“By placing the site on the federal Superfund list, EPA can do the extensive sampling needed to determine the best ways to address the widespread ground water contamination in this area of Long Island,” said EPA Regional Administrator Judith Enck. “Residents of Long Island rely on groundwater as their source of drinking water.
The EPA says groundwater throughout the site is contaminated with harmful volatile organic compounds (VOCs) and the Magothy aquifer, Nassau County’s primary source of drinking water, has likely been impacted by the contamination.
Residents of the affected towns are currently receiving drinking water that is being treated to remove the VOCs. EPA has conducted an initial investigation of the site, and the Superfund designation will allow the Agency to further investigate the extent of the contamination and its sources and remediate it.
EPA will solicit input from the public before reaching a final decision on whether to add the area to the Superfund list.
VOCs are often used as ingredients in paint, solvents, aerosol sprays, cleaners, disinfectants, automotive products and dry cleaning fluids. Repeated and direct exposure to VOCs can cause serious health effects including damage to the liver, kidneys and central nervous system.
New York State had been examining a number of areas contained in the newly proposed site individually, and determined that the contamination would be better addressed as one large site. Ground water testing by EPA in 2010 confirmed the presence of elevated levels of VOCs in 11 public water supply wells, six in Hicksville, four in Hempstead and one on Westbury. The impacted towns have installed treatment systems to remove VOCs from the contaminated ground water before it goes into the water distribution systems, and to monitor water quality and the treatment systems regularly.

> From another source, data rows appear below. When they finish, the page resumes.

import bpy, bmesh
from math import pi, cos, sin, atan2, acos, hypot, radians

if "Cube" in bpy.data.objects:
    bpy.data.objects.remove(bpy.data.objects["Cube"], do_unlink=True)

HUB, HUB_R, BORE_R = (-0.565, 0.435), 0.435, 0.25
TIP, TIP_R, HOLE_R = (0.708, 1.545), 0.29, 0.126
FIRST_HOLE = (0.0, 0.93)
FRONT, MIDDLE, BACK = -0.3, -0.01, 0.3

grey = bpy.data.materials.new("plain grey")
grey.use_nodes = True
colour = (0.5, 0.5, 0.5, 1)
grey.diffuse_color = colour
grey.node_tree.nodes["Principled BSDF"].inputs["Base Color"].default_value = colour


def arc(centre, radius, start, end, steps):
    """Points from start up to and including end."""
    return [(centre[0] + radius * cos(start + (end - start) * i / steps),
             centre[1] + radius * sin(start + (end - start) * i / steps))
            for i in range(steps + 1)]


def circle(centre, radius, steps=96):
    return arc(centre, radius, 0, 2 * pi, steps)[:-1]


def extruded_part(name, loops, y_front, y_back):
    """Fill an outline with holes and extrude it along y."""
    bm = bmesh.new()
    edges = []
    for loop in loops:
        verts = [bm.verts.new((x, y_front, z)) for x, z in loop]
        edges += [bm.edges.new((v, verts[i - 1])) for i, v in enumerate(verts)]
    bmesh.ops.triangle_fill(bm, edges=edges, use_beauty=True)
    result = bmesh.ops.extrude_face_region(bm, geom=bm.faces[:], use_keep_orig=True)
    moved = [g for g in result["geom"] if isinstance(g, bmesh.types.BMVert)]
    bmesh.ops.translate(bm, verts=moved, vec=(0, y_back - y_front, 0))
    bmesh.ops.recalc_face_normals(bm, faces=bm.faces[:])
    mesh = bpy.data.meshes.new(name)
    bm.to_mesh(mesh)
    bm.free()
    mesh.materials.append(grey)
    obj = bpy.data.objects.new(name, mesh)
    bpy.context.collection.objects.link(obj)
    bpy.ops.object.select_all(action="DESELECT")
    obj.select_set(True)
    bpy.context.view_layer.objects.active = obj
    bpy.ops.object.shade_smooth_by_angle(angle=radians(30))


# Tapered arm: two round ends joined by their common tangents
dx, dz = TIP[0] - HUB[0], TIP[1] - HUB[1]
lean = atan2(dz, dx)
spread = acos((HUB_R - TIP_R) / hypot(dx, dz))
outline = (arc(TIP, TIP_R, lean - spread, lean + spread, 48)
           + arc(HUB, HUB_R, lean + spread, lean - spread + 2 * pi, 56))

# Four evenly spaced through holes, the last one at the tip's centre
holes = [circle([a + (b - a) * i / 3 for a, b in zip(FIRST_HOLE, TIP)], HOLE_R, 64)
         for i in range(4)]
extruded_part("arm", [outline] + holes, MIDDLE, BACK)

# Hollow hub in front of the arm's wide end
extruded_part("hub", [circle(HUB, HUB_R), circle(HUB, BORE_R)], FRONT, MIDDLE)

The EPA says a variety of past industrial and commercial activities in the area may have caused the groundwater contamination, although investigations by the New York State Department of Environmental Protection (NYSDEC) have yet to identify the specific sources contaminating the wells.
NYSDEC has investigated 17 facilities in the New Cassel industrial area between Frost St. in New Cassel and Swalm Ave. in North Hempstead. NYSDEC and some of the entities in the New Cassel industrial area potentially responsible for the contamination have already installed systems to remove contaminants from the ground water at and near some of the sites. The New Cassel industrial area is just north of the four contaminated wells – the Bowling Green wells – in Hempstead.
With the proposal of this site to the Superfund List, a 60-day comment period will begin during which EPA solicits public input regarding this action. For instructions on how to submit comments, go to http://www.epa.gov/superfund/sites/npl/pubcom.htm or contact Dennis Munhall at (212) 637-4343 or email@example.com.